“There is no policy oomph from feminist dogma,” Mark Latham told the audience at his book launch last night, saying that political feminism was out of touch with mainstream Australian concerns.
The Labor Party has lost touch with mainstream Australian concerns partly through a narrow focus on political feminism, Mark Latham told an audience in Melbourne last night.
The former Labor leader criticised “female Labor MPs who regard the gender prism as a frontline political concern”, saying that it led to no policies of relevance to the broader electorate. He gave the example of Anna Burke, Speaker in the last Parliament, who missed out on an opposition frontbench position. “She said that it’s shameful that in the Victorian Right, there was no female frontbencher. But breaking it down that way — according to gender, geography and factionalism — and thinking everyone has to have a slot … no one cares about this,” he said.
“There is no policy oomph from feminist dogma,” Latham continued. “It’s all about quotas and affirmative action, and things that for women in other workplaces are achieved on merit. The political concern about this inside the Labor Party is isolated, inward-looking cultural issue rather than mainstream concern.”
Speaking at Melbourne’s Wheeler Centre to spruik his new book, The Political Bubble, Latham criticised many things about the political class — political operatives and journalists who make their living from political activity — that he believes isolated them from mainstream Australian concerns. His book, he revealed, was originally going to be focused on the politics of smear, looking in particular on the Australian Workers’ Union affair, which he says unfairly dogged former prime minister Julia Gillard’s term in office. Gillard had been treated “egregiously” in a way no Australian political figure before had ever been, he said, asking what successful, right-thinking person could possibly want to get involved in a political culture so toxic.
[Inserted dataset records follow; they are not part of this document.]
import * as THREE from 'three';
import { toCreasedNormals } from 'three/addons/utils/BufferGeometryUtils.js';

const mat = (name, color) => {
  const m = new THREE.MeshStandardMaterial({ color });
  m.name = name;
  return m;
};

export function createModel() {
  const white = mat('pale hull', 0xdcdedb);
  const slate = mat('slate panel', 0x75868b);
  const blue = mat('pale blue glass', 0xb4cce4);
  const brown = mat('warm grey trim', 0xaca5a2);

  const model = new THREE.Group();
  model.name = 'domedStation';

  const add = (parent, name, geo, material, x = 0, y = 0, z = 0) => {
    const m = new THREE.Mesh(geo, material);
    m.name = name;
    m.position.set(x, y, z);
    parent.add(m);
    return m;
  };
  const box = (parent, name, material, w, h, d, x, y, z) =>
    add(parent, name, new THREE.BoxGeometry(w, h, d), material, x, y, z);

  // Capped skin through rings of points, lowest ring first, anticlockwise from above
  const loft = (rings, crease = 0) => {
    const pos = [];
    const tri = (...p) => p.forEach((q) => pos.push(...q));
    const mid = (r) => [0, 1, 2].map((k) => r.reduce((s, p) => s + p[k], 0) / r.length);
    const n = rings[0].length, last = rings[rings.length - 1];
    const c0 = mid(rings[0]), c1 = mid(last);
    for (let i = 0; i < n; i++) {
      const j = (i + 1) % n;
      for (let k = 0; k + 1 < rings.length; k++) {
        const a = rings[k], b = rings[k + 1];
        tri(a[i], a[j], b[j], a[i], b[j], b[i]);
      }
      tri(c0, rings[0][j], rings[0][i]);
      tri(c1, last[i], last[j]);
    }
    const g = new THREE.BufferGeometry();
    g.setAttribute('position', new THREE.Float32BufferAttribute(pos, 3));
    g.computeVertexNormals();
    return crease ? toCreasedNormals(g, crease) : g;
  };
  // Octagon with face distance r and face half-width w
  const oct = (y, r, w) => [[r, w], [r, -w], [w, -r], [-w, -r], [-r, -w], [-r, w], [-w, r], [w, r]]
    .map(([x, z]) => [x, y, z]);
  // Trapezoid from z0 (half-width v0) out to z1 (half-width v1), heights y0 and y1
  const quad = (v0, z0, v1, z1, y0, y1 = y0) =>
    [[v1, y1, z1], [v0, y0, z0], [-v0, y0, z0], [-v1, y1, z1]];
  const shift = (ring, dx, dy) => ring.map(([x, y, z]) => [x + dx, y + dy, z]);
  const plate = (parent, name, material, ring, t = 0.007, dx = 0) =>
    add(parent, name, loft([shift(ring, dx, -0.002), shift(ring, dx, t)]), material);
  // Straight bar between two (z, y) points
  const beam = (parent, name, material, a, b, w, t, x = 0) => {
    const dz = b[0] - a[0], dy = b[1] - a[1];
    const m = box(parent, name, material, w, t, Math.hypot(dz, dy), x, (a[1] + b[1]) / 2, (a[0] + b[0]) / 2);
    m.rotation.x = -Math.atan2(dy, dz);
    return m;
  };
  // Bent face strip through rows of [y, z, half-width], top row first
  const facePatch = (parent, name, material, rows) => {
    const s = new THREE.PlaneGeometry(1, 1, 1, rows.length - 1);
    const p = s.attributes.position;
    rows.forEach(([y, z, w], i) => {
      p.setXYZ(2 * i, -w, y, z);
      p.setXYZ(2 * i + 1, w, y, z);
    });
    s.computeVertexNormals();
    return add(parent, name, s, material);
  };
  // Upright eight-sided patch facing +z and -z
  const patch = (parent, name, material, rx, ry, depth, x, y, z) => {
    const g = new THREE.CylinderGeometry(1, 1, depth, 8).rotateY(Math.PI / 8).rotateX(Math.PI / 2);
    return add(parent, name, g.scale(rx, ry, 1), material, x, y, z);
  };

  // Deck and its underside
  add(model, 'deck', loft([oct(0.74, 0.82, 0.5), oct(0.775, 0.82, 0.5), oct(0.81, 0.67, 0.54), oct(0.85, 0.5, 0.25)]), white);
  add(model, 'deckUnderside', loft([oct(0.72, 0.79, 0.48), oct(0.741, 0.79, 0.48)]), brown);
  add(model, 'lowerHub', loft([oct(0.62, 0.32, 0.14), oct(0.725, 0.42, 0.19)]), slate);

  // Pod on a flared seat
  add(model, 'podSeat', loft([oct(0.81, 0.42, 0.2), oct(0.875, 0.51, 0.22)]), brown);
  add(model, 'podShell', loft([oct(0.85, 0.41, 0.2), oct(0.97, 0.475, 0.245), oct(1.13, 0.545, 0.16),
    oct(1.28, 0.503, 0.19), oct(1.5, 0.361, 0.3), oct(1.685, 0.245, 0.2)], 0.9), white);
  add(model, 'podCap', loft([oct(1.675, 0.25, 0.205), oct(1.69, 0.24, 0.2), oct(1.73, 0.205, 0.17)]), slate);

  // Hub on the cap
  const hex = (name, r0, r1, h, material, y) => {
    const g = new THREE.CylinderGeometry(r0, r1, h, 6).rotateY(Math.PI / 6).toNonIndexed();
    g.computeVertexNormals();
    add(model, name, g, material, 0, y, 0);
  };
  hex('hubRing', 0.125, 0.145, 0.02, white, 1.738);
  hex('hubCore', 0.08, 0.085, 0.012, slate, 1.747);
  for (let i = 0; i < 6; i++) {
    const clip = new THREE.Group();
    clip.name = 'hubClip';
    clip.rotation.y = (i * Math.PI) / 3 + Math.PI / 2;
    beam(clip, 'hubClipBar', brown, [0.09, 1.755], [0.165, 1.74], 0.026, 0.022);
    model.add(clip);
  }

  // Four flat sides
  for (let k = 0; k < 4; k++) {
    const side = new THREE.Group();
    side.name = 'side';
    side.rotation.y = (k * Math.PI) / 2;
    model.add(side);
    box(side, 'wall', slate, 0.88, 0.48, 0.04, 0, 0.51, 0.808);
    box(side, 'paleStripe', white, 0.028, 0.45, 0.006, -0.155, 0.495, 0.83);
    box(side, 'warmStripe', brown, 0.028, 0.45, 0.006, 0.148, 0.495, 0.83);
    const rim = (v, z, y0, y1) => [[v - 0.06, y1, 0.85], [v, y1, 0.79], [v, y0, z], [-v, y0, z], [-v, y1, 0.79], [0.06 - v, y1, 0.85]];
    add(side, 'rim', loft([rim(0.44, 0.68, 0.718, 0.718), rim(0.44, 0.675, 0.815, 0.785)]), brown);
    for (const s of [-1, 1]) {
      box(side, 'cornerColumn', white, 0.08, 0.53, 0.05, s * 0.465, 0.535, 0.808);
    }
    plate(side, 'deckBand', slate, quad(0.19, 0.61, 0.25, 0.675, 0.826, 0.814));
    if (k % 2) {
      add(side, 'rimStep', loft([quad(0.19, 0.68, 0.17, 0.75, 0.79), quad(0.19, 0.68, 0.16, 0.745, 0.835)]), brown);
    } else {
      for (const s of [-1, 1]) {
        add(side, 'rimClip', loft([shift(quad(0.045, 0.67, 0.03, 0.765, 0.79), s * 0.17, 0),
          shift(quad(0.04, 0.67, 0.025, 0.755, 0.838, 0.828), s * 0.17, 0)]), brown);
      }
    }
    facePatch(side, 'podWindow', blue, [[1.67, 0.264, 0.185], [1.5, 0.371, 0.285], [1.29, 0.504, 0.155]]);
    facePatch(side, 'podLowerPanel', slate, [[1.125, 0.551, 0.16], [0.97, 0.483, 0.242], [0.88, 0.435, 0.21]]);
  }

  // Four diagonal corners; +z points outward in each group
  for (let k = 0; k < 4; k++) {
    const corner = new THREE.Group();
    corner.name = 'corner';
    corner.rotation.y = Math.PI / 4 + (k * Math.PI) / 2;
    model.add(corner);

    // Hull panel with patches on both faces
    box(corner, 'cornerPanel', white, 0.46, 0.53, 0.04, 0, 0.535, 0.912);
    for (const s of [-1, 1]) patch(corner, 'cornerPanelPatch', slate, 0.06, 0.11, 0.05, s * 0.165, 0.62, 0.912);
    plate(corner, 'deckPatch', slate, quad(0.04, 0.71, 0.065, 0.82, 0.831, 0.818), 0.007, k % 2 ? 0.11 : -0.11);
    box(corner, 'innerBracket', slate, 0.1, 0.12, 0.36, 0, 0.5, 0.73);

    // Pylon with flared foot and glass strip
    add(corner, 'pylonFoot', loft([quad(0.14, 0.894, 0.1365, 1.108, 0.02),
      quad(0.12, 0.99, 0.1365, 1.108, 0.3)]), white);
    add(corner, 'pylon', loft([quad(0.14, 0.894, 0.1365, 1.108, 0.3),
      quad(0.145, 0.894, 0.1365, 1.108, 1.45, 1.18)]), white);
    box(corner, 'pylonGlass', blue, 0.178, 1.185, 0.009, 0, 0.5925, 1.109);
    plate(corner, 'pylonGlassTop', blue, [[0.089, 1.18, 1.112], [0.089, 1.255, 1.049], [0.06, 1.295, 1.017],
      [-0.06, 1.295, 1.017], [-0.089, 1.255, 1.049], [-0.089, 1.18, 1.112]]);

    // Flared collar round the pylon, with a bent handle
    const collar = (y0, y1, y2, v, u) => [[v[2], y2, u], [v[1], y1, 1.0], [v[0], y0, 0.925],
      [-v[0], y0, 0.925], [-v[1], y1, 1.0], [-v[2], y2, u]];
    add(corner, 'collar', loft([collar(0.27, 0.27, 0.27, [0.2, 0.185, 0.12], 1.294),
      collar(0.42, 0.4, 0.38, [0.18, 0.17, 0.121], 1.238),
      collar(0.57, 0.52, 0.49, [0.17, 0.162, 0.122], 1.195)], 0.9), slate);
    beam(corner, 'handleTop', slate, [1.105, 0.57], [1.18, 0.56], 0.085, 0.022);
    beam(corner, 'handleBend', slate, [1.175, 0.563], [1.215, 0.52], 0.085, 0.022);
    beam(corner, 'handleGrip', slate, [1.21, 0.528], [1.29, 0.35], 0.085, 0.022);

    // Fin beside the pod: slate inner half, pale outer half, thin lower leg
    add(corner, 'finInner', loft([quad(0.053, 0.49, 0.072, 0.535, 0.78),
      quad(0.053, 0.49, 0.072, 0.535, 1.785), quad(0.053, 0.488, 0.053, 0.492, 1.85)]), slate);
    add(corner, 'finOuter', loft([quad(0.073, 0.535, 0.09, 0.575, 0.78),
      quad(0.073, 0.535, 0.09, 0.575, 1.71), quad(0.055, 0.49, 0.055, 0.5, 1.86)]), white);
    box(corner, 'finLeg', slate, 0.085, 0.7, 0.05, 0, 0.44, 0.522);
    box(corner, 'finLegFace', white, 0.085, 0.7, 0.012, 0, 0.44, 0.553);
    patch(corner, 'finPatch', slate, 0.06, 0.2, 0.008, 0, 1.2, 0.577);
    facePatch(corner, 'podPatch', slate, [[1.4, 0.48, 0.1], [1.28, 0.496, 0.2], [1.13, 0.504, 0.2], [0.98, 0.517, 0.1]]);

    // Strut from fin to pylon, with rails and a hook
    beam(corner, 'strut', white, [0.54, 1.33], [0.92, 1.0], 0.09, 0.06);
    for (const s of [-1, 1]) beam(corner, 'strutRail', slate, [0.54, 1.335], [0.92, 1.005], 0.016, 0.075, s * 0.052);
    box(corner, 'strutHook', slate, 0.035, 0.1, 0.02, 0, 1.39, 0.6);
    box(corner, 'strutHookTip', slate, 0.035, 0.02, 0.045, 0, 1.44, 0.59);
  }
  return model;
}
But what about his own part in that? Latham has certainly been happy to dish it out. Grilled by interviewer Jill Singer on comments he made about Gillard’s childlessness, Latham acknowledged he probably shouldn’t have commented at all. In Febuary 2011, Latham wrote in Spectator Australia that ”the femocrats will not like this statement, but I believe it to be true: anyone who chooses a life without children, as Gillard has, cannot have much love in them”. He repeated similar comments in April that year.
Last night, Latham said the comments were “harsh and poorly expressed”. “I said it from my perspective where having children with my wife … far overshadows everything I could contemplate in work or politics.” Latham said he couldn’t understand why anyone would choose a career over having a family. That was why he didn’t miss politics, he said when asked about it earlier, as his life with his family was most important to him, and he did not believe he could be an effective minister and a good father with small children.
But the book isn’t just about the politics of smear, as Latham believed these issues had much to do with the insular nature of Australian politics itself. A culture of self-reliance meant most Australians had far less need for politics, he said. They tuned out and would vote for anyone who could “shake up the system”. This explained the rise of the Palmer United Party vote — “a measure of how politics has become info-tainment”.
“Most large, traditional institutions are struggling when it comes to trust,” Latham said. “The solution is to both broaden the political class, and at the same time, limit what that class can actually affect. There should be community preselections for political candidates, for example, but at the same time, contentious and technical policy-making on areas like climate change should be hived off to RBA-like entities deciding on the policy details and operating at arm’s distance from the government.”
Controversially, Latham believes compulsory voting should be abolished. Disinterested voters only remember three-word slogans, and politics becomes about sloganeering. “Under voluntary voting, parties would have to come up with genuine policies that matter to people to encourage them to go out and vote. For example, Labor would be encouraged to have a genuine climate change policy, while the Liberals would have to encourage their small business base to vote, so would be encouraged to have a genuine industrial revelations policy.”
Voluntary voting would make parties more courageous and genuine instead of skirting around the issues that matter to their core constituents, he said.